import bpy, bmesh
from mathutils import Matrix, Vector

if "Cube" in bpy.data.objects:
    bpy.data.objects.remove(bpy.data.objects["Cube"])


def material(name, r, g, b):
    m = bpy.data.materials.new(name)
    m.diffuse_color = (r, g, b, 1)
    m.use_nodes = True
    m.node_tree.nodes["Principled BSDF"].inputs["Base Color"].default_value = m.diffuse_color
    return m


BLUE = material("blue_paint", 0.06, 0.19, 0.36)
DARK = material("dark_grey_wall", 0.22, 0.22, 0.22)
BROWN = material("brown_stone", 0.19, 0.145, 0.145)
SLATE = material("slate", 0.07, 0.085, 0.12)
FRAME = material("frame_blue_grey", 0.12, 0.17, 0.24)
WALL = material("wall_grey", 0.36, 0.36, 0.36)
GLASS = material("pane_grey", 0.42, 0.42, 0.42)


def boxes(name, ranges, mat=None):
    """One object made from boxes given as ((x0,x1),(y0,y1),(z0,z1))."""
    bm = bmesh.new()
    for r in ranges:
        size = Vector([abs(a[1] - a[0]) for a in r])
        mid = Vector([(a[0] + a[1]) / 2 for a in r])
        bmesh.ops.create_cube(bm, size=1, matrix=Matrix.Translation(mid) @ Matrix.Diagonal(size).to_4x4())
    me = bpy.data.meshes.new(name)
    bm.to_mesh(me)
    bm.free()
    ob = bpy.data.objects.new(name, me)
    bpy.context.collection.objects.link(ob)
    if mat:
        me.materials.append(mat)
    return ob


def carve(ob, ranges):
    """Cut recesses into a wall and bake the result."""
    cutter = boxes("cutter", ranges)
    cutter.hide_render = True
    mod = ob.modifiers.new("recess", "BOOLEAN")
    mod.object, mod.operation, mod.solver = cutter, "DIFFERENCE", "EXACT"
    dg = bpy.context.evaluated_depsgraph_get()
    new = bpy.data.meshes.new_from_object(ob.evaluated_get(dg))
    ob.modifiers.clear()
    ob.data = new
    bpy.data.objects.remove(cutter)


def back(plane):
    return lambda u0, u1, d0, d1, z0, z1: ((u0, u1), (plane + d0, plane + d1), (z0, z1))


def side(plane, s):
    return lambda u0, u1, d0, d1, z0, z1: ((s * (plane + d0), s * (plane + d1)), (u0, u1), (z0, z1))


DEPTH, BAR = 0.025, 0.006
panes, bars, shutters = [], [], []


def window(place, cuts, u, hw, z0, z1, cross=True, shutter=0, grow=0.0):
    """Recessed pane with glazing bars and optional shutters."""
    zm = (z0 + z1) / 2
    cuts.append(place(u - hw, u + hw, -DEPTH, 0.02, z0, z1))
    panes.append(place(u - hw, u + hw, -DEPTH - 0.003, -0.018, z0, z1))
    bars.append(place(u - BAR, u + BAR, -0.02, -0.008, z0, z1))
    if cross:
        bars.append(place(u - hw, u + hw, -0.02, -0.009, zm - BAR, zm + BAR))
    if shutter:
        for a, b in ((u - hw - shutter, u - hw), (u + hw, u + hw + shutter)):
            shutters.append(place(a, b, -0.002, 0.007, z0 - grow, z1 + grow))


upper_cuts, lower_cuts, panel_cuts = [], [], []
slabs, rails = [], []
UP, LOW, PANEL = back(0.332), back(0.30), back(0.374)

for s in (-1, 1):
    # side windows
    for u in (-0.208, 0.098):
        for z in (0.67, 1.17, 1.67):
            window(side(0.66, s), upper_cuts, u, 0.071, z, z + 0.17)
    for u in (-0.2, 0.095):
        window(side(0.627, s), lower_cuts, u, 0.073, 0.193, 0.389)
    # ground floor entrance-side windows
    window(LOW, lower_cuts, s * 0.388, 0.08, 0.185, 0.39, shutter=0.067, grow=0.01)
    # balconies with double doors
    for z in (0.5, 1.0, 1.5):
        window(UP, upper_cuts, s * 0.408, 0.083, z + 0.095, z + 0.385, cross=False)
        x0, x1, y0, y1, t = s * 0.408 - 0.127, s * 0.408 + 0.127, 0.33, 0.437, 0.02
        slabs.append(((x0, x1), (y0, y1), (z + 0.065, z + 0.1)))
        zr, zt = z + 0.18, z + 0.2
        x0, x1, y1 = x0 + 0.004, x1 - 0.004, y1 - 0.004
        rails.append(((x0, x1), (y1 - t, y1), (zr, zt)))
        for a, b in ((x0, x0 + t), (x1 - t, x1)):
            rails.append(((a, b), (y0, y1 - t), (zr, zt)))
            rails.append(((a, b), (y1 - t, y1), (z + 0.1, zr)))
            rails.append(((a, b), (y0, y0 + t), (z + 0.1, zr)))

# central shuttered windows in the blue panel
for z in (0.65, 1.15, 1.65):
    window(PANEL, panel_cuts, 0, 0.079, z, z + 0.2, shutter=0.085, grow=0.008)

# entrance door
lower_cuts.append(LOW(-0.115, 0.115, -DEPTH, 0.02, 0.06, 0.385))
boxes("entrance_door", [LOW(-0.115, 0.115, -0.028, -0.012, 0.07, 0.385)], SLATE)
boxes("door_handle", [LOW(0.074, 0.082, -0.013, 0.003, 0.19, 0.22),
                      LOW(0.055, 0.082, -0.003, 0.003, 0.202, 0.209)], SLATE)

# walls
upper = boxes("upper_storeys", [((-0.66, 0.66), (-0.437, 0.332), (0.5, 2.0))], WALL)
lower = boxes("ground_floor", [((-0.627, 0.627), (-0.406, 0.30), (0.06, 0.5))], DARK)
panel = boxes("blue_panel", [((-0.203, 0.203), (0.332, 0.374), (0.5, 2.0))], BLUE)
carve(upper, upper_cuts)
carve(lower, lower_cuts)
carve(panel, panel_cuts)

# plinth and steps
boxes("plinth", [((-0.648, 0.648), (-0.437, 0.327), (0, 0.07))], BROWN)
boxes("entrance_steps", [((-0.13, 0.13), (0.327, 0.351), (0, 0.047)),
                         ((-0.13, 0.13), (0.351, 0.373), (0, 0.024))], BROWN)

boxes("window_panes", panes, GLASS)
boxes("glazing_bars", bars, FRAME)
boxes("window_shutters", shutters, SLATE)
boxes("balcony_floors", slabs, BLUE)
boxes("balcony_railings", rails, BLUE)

-------

- [Work order] Wherever a line of the listing above contains the string "data", copy that line.

- [Final answer]
if "Cube" in bpy.data.objects:
    bpy.data.objects.remove(bpy.data.objects["Cube"])
    m = bpy.data.materials.new(name)
    me = bpy.data.meshes.new(name)
    ob = bpy.data.objects.new(name, me)
    new = bpy.data.meshes.new_from_object(ob.evaluated_get(dg))
    ob.data = new
    bpy.data.objects.remove(cutter)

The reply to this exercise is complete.